The Center for American Progress has issued a report advocating for a two-generation approach to making sure English Language Learners (or ELL students) become proficient in English, which takes into account the importance of the home environment for becoming truly comfortable with a language.
In November, President Obama announced the intention to focus immigration enforcement on more pressing matters like criminals and new arrivals, allowing almost 5 million undocumented immigrants to temporarily remain in America legally. Many of these people are parents of US citizens or legal residents, writes Tracey Ross of the Center for American Progress. To succeed in America, these children will need to be proficient in English, a skill that is affected not only by their schooling but their home environment.
Between 2000 and 2013, the Latino population of the US grew 43% compared to the 5.7% growth of non-Latino whites during the same period, and the population of Asian descent increased by 46% between 2000 and 2010. Most ELL students have Spanish as their first or home language, though more than 150 languages are common in the demographic.
Asian Americans and Pacific Islanders, however, are among the most likely to be limited in their English proficiency.
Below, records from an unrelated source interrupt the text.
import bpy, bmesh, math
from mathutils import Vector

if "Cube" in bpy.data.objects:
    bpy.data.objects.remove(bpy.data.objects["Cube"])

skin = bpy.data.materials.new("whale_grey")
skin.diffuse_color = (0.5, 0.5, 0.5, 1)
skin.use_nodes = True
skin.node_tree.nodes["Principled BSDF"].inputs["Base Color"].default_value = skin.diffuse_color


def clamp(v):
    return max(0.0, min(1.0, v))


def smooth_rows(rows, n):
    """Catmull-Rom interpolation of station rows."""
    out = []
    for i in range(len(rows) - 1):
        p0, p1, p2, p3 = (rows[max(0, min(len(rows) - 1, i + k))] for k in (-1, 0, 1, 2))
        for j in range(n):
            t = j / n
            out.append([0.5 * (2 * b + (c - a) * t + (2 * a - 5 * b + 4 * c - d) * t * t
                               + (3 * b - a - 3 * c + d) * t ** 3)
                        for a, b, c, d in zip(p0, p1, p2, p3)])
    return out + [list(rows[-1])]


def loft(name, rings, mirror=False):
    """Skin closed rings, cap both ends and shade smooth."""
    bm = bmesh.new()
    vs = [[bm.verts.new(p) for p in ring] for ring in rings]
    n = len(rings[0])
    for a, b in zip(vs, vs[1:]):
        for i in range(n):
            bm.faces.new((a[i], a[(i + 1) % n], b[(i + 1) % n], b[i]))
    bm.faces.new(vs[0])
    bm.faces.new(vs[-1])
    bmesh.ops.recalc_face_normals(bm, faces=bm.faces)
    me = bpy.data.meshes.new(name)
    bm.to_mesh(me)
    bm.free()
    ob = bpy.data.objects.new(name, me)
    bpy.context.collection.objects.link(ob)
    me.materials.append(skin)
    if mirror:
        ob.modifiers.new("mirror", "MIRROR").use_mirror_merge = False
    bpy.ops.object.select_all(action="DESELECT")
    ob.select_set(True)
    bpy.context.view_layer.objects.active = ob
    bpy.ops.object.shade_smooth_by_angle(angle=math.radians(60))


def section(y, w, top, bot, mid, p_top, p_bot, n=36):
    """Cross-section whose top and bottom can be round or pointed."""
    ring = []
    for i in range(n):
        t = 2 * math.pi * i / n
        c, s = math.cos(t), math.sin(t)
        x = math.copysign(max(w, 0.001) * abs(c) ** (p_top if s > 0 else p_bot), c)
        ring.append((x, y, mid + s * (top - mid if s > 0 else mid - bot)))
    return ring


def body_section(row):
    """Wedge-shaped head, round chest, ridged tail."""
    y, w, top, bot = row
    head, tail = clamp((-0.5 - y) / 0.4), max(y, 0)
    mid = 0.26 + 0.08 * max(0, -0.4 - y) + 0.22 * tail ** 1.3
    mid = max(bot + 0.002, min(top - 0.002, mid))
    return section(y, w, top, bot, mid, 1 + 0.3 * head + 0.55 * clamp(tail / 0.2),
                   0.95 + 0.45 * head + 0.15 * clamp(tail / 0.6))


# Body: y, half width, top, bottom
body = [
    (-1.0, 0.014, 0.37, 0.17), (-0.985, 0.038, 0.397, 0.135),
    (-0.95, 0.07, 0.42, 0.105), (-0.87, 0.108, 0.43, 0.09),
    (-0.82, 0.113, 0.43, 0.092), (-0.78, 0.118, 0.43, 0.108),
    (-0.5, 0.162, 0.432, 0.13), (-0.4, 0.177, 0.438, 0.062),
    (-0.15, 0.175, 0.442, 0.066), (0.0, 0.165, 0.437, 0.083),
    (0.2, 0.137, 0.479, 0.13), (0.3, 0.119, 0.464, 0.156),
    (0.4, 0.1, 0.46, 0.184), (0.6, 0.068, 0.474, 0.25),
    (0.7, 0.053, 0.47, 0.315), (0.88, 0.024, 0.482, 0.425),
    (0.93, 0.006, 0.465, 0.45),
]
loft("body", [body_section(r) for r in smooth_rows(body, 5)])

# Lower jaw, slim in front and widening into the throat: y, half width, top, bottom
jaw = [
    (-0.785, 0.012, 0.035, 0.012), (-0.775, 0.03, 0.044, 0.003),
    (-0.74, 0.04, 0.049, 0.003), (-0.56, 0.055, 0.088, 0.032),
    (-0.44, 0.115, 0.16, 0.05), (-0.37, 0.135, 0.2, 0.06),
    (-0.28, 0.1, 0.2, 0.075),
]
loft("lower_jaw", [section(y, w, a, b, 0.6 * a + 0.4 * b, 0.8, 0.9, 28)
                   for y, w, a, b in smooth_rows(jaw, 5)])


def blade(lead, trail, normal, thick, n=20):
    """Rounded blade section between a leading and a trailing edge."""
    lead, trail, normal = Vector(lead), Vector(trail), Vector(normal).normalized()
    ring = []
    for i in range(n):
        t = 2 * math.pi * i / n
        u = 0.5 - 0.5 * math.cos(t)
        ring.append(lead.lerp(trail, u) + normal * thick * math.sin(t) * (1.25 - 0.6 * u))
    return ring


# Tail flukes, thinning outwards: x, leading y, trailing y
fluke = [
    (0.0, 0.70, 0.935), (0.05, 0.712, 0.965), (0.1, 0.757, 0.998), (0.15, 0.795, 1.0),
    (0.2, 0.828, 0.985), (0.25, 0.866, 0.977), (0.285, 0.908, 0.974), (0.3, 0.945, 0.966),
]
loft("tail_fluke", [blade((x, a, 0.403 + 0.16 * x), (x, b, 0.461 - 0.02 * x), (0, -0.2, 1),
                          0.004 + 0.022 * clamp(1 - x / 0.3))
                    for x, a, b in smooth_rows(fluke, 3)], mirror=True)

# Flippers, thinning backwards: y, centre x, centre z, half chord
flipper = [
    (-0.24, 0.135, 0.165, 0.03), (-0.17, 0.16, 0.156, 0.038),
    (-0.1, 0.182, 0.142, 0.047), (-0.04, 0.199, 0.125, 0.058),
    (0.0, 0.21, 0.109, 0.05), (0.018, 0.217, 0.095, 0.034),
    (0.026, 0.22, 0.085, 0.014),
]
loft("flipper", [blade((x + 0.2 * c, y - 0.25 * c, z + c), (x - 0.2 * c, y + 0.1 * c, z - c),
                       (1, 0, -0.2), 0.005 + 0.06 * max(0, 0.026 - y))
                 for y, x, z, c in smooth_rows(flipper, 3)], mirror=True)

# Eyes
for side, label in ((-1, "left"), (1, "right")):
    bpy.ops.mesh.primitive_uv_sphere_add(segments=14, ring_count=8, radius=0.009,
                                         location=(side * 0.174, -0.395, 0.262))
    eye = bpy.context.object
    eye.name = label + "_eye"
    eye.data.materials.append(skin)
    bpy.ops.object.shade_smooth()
Unfortunately, many of these students attend school in high-poverty areas, meaning that they don’t necessarily get the attention and help that they need. When a student’s English proficiency suffers, so does their ability to understand other coursework, leading to a 59% graduation rate in 2012 – well below the national average of 80%.
The report from the Center for American Progress outlines a two-generation approach that could be used for English Language Learners and that has already been used successfully for high-poverty communities. The organization focuses on issues like the minimum wage, immigration reform, and nondiscrimination protections, making ESL (English as a Second Language) students a priority. ELL is defined as:
… a student whose native language is not English, or who comes from an environment where a language other than English is dominant. In education, a number of terms are often used when referring to this population, including English language learners, or ELLs; English learners, or ELs; limited English proficient, or LEP; dual language learners; and non-native English speakers, among others. While these terms are often used interchangeably, school districts may define each term differently to distinguish between the levels of language skills that students possess. However, the federal government and many state governments use both ELL and LEP to mean the same thing.
Furthermore, LEP is most often used to describe working-age adults who have limited English language skills, as well as in the context of immigrants applying for citizenship, as proficiency in English is a requirement to pass the citizenship exam.
The report recommends:
- Adopting the community school model to serve students and their families;
- Allowing students to have extended learning time for additional instruction and practice in English that they need to complete their other studies, which in turn helps them keep pace with their native English speaking peers. This usually involves lengthening the school day or year to give students more instructional time;
- Prioritizing family engagement, which is important for all learning but particularly critical in immersive language learning;
- Creating workplace-oriented English classes for adults;
- Providing English Language Learning training for teachers, who may not understand the particular challenges of teaching English Language Learners.